Whilst air conditioning can provide comfortable conditions for the building and occupants as a whole, the effect of solar radiation falling directly on people situated close to the glazing needs to be treated separately. An occupant receiving direct solar radiation can feel uncomfortably hot even when room temperatures are being maintained at a comfortable level by means of air conditioning or mechanical ventilation. As a general guide, highly reflective glasses with relatively low direct solar transmittances will be most effective at combating the localised overheating of occupants situated under the glass.

   

The table opposite shows performance data relating to the most common solar control glasses available on the market.

The values are based on double glazed units incorporating inner panes of 6mm low e clear glass and the outer pane is as show in the table.

The first two items show information pertaing to clear glass (without solar control) to aid in comparison to the other products.

Even clear glass in a low e double glazed unit (which most people believe allows 100% of light through) actually blocks 22% of visible light from entering the building. This is worth bearing in mind when considering the correct product for your solar control requirements.

View in pdf format. Click here

   

The table opposite shows performance data relating to high performance neutral solar control glasses available on the market with normal lead-in times

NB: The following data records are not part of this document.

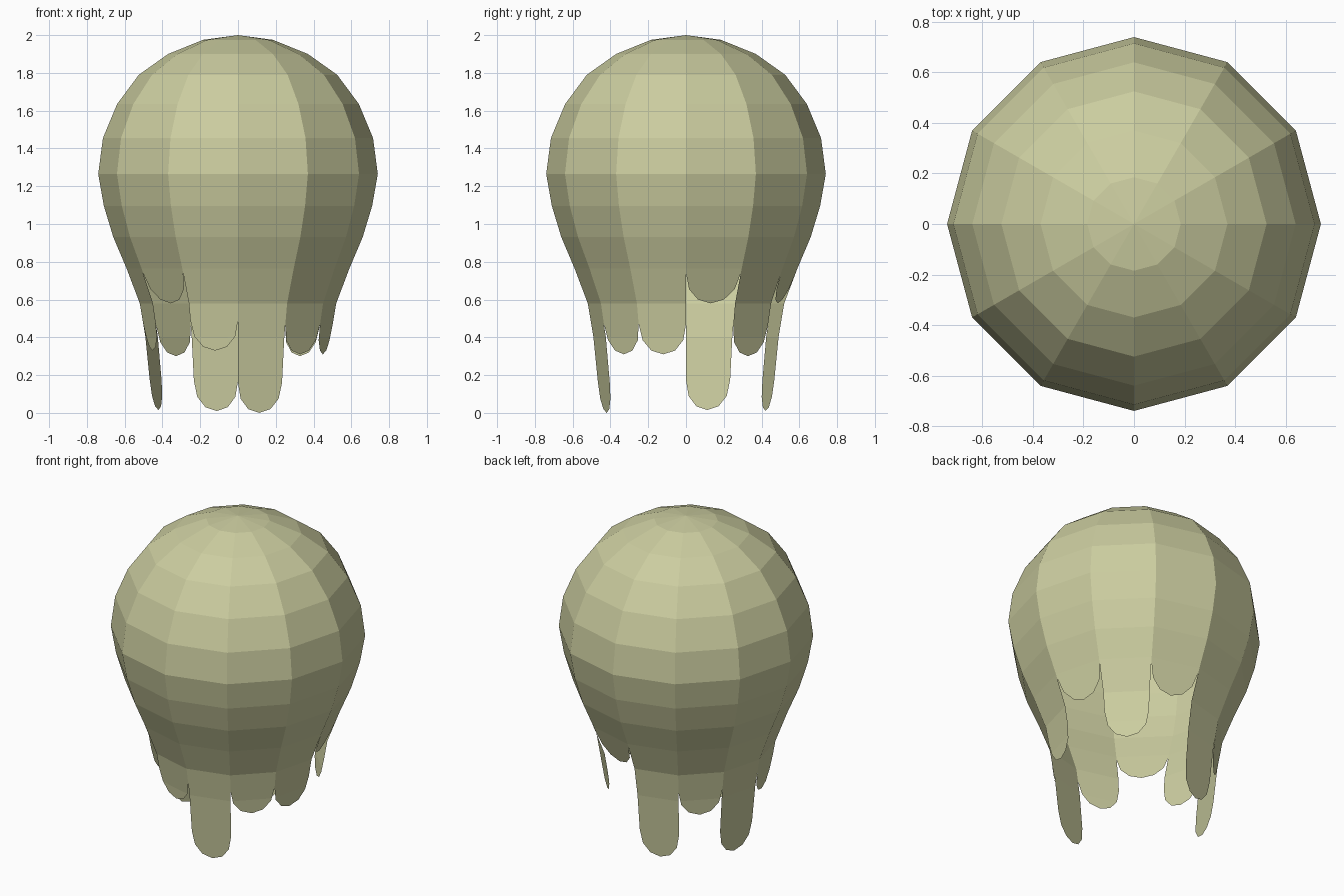
import bpy, bmesh
from math import sin, cos, radians
from mathutils import Vector

old = bpy.data.objects.get("Cube")
if old:
    bpy.data.objects.remove(old)

SIDES = 12
# Bell profile from crown to strip ends: (radius, height)
PROFILE = [(0, 2), (0.185, 1.975), (0.37, 1.9), (0.525, 1.79), (0.64, 1.635),
           (0.715, 1.455), (0.74, 1.265), (0.71, 1.095), (0.66, 0.93), (0.59, 0.765),
           (0.52, 0.58), (0.49, 0.4), (0.47, 0.2), (0.45, 0)]
RIM = 9  # profile index where the bell splits into hanging strips

# Lowest height of each strip, counter-clockwise from +x
TIPS = [0.58, 0.3, 0.58, 0.01, 0.3, 0.015, 0.33, 0.58, 0.33, 0, 0.31, 0.31]
# Rounded strip end: (fraction across the strip, rise above the tip)
TIP_CURVE = [(0, 0.16), (0.06, 0.075), (0.24, 0.02), (0.5, 0),
             (0.76, 0.02), (0.94, 0.075), (1, 0.16)]


def radius_at(z):
    for (r0, z0), (r1, z1) in zip(PROFILE, PROFILE[1:]):
        if z >= z1:
            return r0 + (r1 - r0) * (z0 - z) / (z0 - z1)
    return PROFILE[-1][0]


def point(sector, u, z, r):
    """Point on the flat side of a sector, a fraction u across it."""
    a, b = (radians(360 / SIDES * (sector + i)) for i in (0, 1))
    p = Vector((cos(a), sin(a), 0)).lerp(Vector((cos(b), sin(b), 0)), u) * r
    p.z = z
    return p


def add_grid(bm, columns):
    """Join columns of points, listed from top to bottom, with quads."""
    cols = [[bm.verts.new(p) for p in c] for c in columns]
    for left, right in zip(cols, cols[1:]):
        for i in range(len(left) - 1):
            bm.faces.new((left[i], left[i + 1], right[i + 1], right[i]))


def finish(bm, name, mat):
    bmesh.ops.remove_doubles(bm, verts=bm.verts, dist=0.0005)
    mesh = bpy.data.meshes.new(name)
    bm.to_mesh(mesh)
    bm.free()
    mesh.materials.append(mat)
    obj = bpy.data.objects.new(name, mesh)
    bpy.context.collection.objects.link(obj)
    return obj


mat = bpy.data.materials.new("pale_olive")
mat.use_nodes = True
color = (0.60, 0.61, 0.35, 1)
mat.diffuse_color = color
mat.node_tree.nodes["Principled BSDF"].inputs["Base Color"].default_value = color

# Rounded bell
bm = bmesh.new()
for s in range(SIDES):
    add_grid(bm, [[point(s, u, z, r) for r, z in PROFILE[:RIM + 1]] for u in (0, 1)])
finish(bm, "bell", mat)

# Hanging strips, one per side, each cut off by its rounded end
for s, tip in enumerate(TIPS):
    bm = bmesh.new()
    columns = []
    for u, rise in TIP_CURVE:
        heights = [max(z, tip + rise) for r, z in PROFILE[RIM:]]
        columns.append([point(s, u, z, radius_at(z)) for z in heights])
    add_grid(bm, columns)
    finish(bm, f"hanging_strip_{s + 1}", mat)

The values are based on double glazed units incorporating inner panes of 6mm clear glass and the outer pane is as show in the table which has a low e coating incorporated into the glass.

These glasses are popular due to high light transmission values combined with a neutral tint rather than the body tinted coloured glasses available.

View in pdf format. Click here

   

The table opposite shows performance data relating to Pilkington high performance neutral solar control glasses.

The Suncool range is available in many different formats but is rarely used in roof glazing as the lead-in times for these products are usually unrealistic compared to the Sunguard Super Neutral range which is readily available in the UK.

Lead-in periods are usually 8 weeks or longer so very carerful planning with the programming of the project must be considered to enable these products to be used.

The values are based on double glazed units incorporating inner panes of 6mm clear glass and the outer pane is as show in the table which has a low e coating incorporated into the glass.

These glasses are desirable due to high light transmission values combined with a neutral tint rather than the body tinted coloured glasses available. Suncool is also available with a range of coloured coatings for aesthetic purposes.

View in pdf format. Click here